Soybean demand climbsTwo weeks ago, we thought soybeans were in a bear market. Chicago Board of Trade futures had fallen from $14 in mid-September to $12.55 in early November, but the recent U.S. Department of Agriculture report showed current stocks are not, in fact, all that onerous.
By: John Duvenaud, Agweek
WINNIPEG, Manitoba — Two weeks ago, we thought soybeans were in a bear market. Chicago Board of Trade futures had fallen from $14 in mid-September to $12.55 in early November, but the recent U.S. Department of Agriculture report showed current stocks are not, in fact, all that onerous. The carryover next summer will be bigger than it was last August, but demand keeps climbing, especially from China, and the American carryover will still be on the small side.
The issue with the soybean market is that Chicago futures are inverted right through to January 2015 — well over a year. Spot November is $13.75; Nov. 14 is $11.75. The market is assuming, probably correctly, that South America will produce a bin-buster soybean crop this winter and that supplies will be ample for some time.
Western Canada had its biggest soybean crop ever this year, which has become more or less the norm. The trade is doing a good job of moving soybeans. Elevators were able to dedicate several facilities exclusively to soybean movement in September and a good portion of the Manitoba crop moved before the American harvest hit its stride. Pioneer at Mollard is paying $12 per bushel for spot soybeans and $12.17 for January shipment. The premium in January is because of rail logistics, not futures prices. Delmar is at $12.25 per bushel for spot delivery.
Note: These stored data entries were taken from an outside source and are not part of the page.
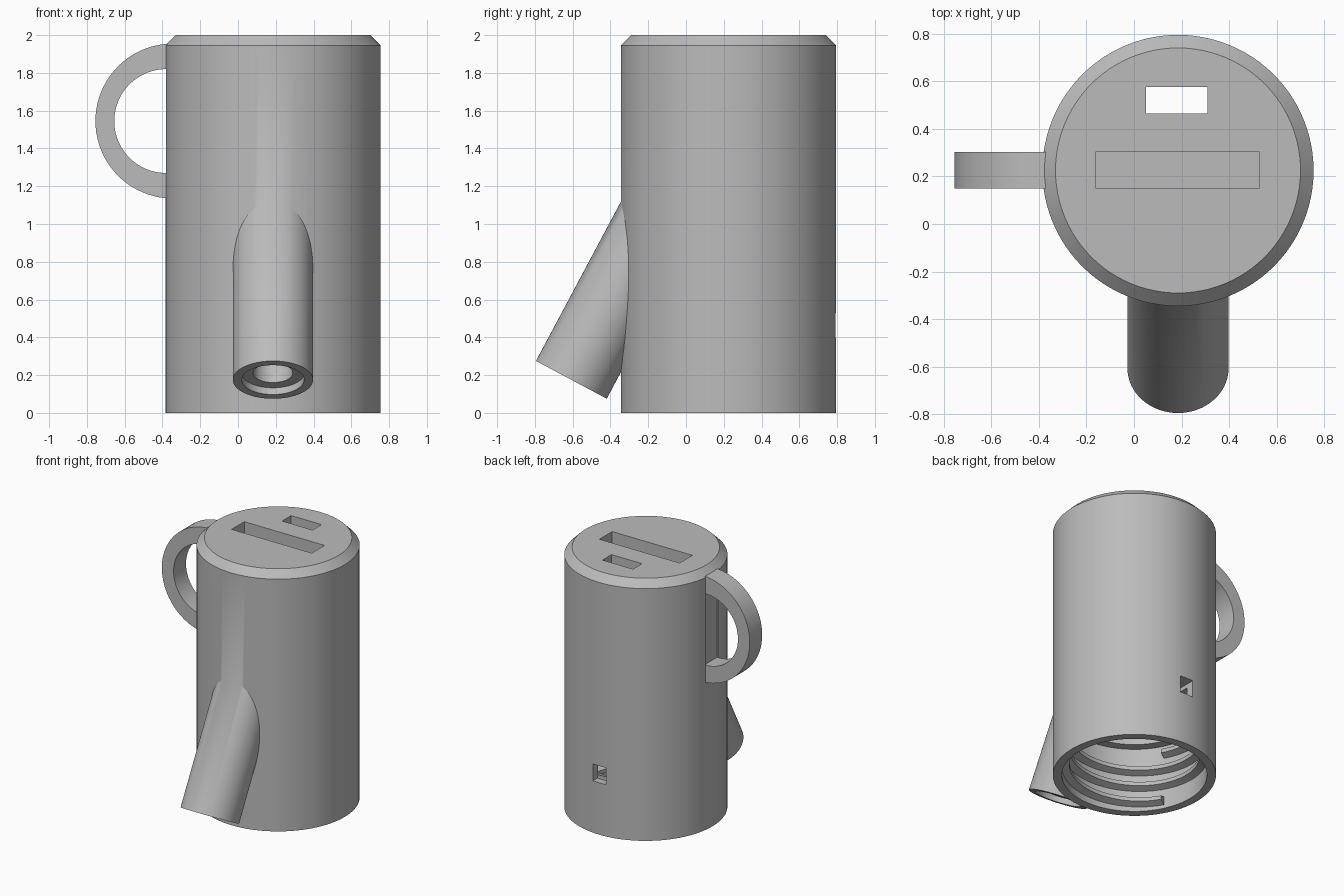
import bpy, bmesh
from math import radians, sin, cos, pi, atan2
from mathutils import Vector, Matrix

cube = bpy.data.objects.get("Cube")
if cube:
    bpy.data.objects.remove(cube, do_unlink=True)

grey = bpy.data.materials.new("plain grey")
grey.use_nodes = True
COLOUR = (0.5, 0.5, 0.5, 1)
grey.diffuse_color = COLOUR
grey.node_tree.nodes["Principled BSDF"].inputs["Base Color"].default_value = COLOUR

CX, CY, R = 0.185, 0.225, 0.57
CENTRE = Vector((CX, CY, 0))


def make(name, bm):
    bmesh.ops.recalc_face_normals(bm, faces=bm.faces)
    mesh = bpy.data.meshes.new(name)
    bm.to_mesh(mesh)
    bm.free()
    mesh.materials.append(grey)
    ob = bpy.data.objects.new(name, mesh)
    bpy.context.collection.objects.link(ob)
    return ob


def revolve(name, profile, matrix, segments=96):
    """Solid of revolution; profile is (radius, height) from bottom to top."""
    bm = bmesh.new()
    rings = [[bm.verts.new(matrix @ Vector((r * cos(2 * pi * i / segments),
                                            r * sin(2 * pi * i / segments), z)))
              for i in range(segments)] for r, z in profile]
    for low, high in zip(rings, rings[1:]):
        for i in range(segments):
            j = (i + 1) % segments
            bm.faces.new((low[i], low[j], high[j], high[i]))
    bm.faces.new(rings[0][::-1])
    bm.faces.new(rings[-1])
    return make(name, bm)


def box(name, low, high):
    low, high = Vector(low), Vector(high)
    bm = bmesh.new()
    bmesh.ops.create_cube(bm, size=1)
    bmesh.ops.scale(bm, vec=high - low, verts=bm.verts)
    bmesh.ops.translate(bm, vec=(low + high) / 2, verts=bm.verts)
    return make(name, bm)


def combine(target, other, operation):
    mod = target.modifiers.new(other.name, "BOOLEAN")
    mod.object, mod.operation, mod.solver = other, operation, "EXACT"
    bpy.context.view_layer.objects.active = target
    bpy.ops.object.modifier_apply(modifier=mod.name)
    bpy.data.objects.remove(other, do_unlink=True)


def smooth(ob):
    bpy.ops.object.select_all(action="DESELECT")
    ob.select_set(True)
    bpy.context.view_layer.objects.active = ob
    bpy.ops.object.shade_smooth_by_angle(angle=radians(30))


# Body with chamfered top
at_body = Matrix.Translation(CENTRE)
body = revolve("body", [(R, 0), (R, 1.945), (0.515, 2)], at_body)

# Tilted spout
axis = Vector((0, 0.2, 0.375)).normalized()
at_spout = (Matrix.Translation((CX, -0.607, 0.175))
            @ Matrix.Rotation(-atan2(axis.y, axis.z), 4, "X"))
combine(body, revolve("spout", [(0.2125, 0), (0.2125, 1.05)], at_spout, 64), "UNION")

# Shallow flat on the body behind the handle
combine(body, box("handle_flat", (-0.5, 0.15, 1.27), (-0.37, 0.3, 1.82)), "DIFFERENCE")

# Loop handle: half ring, thinner at its outer side
STEPS = 40
angles = [pi / 2 + pi * i / STEPS for i in range(STEPS + 1)]
outline = [(-0.345 + 0.41 * cos(a), 1.545 + 0.41 * sin(a)) for a in angles]
outline += [(-0.345, 1.27)]
outline += [(-0.38 + 0.275 * cos(a), 1.545 + 0.275 * sin(a)) for a in reversed(angles)]
outline += [(-0.345, 1.82)]
bm = bmesh.new()
face = bm.faces.new([bm.verts.new((x, 0.15, z)) for x, z in outline])
side = bmesh.ops.extrude_face_region(bm, geom=[face])
bmesh.ops.translate(bm, vec=(0, 0.152, 0),
                    verts=[v for v in side["geom"] if isinstance(v, bmesh.types.BMVert)])
combine(body, make("handle", bm), "UNION")

# Hollow inside, wider at the threaded mouth
combine(body, revolve("cavity", [(0.507, -0.1), (0.507, 0.5), (0.44, 0.5), (0.44, 1.85)],
                      at_body), "DIFFERENCE")

# Stepped bore of the spout
combine(body, revolve("bore", [(0.165, -0.1), (0.165, 0.04), (0.105, 0.04), (0.105, 0.85)],
                      at_spout, 64), "DIFFERENCE")

# Slots in the top and the small window at the back
combine(body, box("long_slot", (-0.16, 0.15, 1.9), (0.525, 0.305, 2.1)), "DIFFERENCE")
combine(body, box("short_slot", (0.05, 0.465, 1.7), (0.31, 0.575, 2.1)), "DIFFERENCE")
combine(body, box("back_window", (0.13, 0.6, 0.4), (0.24, 0.9, 0.53)), "DIFFERENCE")
smooth(body)

# Screw thread inside the mouth
TURN, TURNS, PITCH = 72, 3, 0.125
section = [(0.515, -0.035), (0.455, -0.015), (0.455, 0.015), (0.515, 0.035)]
bm = bmesh.new()
loops = []
for i in range(TURN * TURNS + 1):
    a = radians(206) + 2 * pi * i / TURN
    rise = 0.06 + PITCH * i / TURN
    loops.append([bm.verts.new((CX + r * cos(a), CY + r * sin(a), rise + z))
                  for r, z in section])
for one, two in zip(loops, loops[1:]):
    for k in range(4):
        m = (k + 1) % 4
        bm.faces.new((one[k], one[m], two[m], two[k]))
bm.faces.new(loops[0])
bm.faces.new(loops[-1])
smooth(make("screw_thread", bm))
Mustard market contracting
Mustard has always been a minor crop in western Canada. It has had a hard time competing against canola and several other crops.
Mustard yields simply cannot compete and farmers are gradually cutting plantings. We’re down to about 60 percent of historical planted acres.
Markets are quiet. Most processors are still taking contracted mustard so there isn’t a lot of room. Spot prices are 38 cents on yellow, 35 to 36 cents on brown and 28 on Oriental. Mustard is one of the few crops that has stable prices compared with last year. They’re a bit off their highs, but haven’t fallen nearly as much as canola and wheat.
There are few, if any contracts available for 2014 mustard.
Prices have improved a lot in the past couple of years. Brown prices were 16 cents for a long time then increased to 35 cents. Most of the brown that had been sitting in long-term storage has come to town. This using-up of stored stocks by the largest mustard exporter in the world has to be positive for prices.
Expect flat markets at least until Christmas. Overseas buyers are currently bidding at the equivalent of 35 cents freight-on-board farm on yellow.
Brown might see more strength as the Eastern European crop was not spectacular. Oriental demand seems to be in a long-term decline.
USDA report supports canola
The USDA report was supportive for the oilseed complex. U.S. soybean yields and production were increased as expected, but stronger soybean demand resulted in a very marginal increase in the ending stocks. The overall conclusion is that U.S. soybeans will be historically tight for 2013 and 2014 and the market is counting on a record South American crop. South American growing conditions are near perfect so far, but the canola and soybean markets will be extremely sensitive if any type of adverse conditions materialize. Expect the oilseed complex to incorporate a production risk premium at some point during the growing season. The soybean market needs this large South American crop, given the tight U.S. stocks.
Canola stocks will remain burdensome throughout the crop year and the soybean market needs to trade at a premium to canola given the tighter soybean fundamentals.
If we see a significant rally in the bean complex, canola will also be pulled higher.
Looking forward, we expect significant pressure on the oilseed complex when the South American harvest comes off in March and April. Next spring, anticipate increased acreage in both U.S. soybeans and Canadian canola.
Cash barley has been trading in the range of $180 per metric ton to $185 per metric ton delivered to Lethbridge, Alberta, area feedlots. U.S. corn is offered into Southern Alberta at $205 per metric ton. The feed grains complex has been factoring in a record corn crop and harvest is now in the final stages. In past years, the corn market tends to experience a small rally after harvest and this rally takes about one month from the recent lows to the highs. Cattle on feed numbers in Alberta and Saskatchewan will reach a seasonal high in mid-December, which will be the highest domestic demand period for the winter.
Export barley prices remain under pressure because of favorable growing conditions in Australia and Argentina and continued aggressive selling from France and the Black Sea region. But the export pace from Europe, Ukraine and Russia will slow in the latter half of the crop year. We are starting to see higher domestic prices in these regions, which will limit export capacity later on. South American corn conditions remain favorable, but a smaller crop is expected because of a year-over-year decline in seeded area.
Editor's note: Duvenaud is the publisher of the Wild Oats Grain Market Advisory. For a sample issue, either call 1-800-567-5671, e-mail email@example.com or visit canadagrain.com.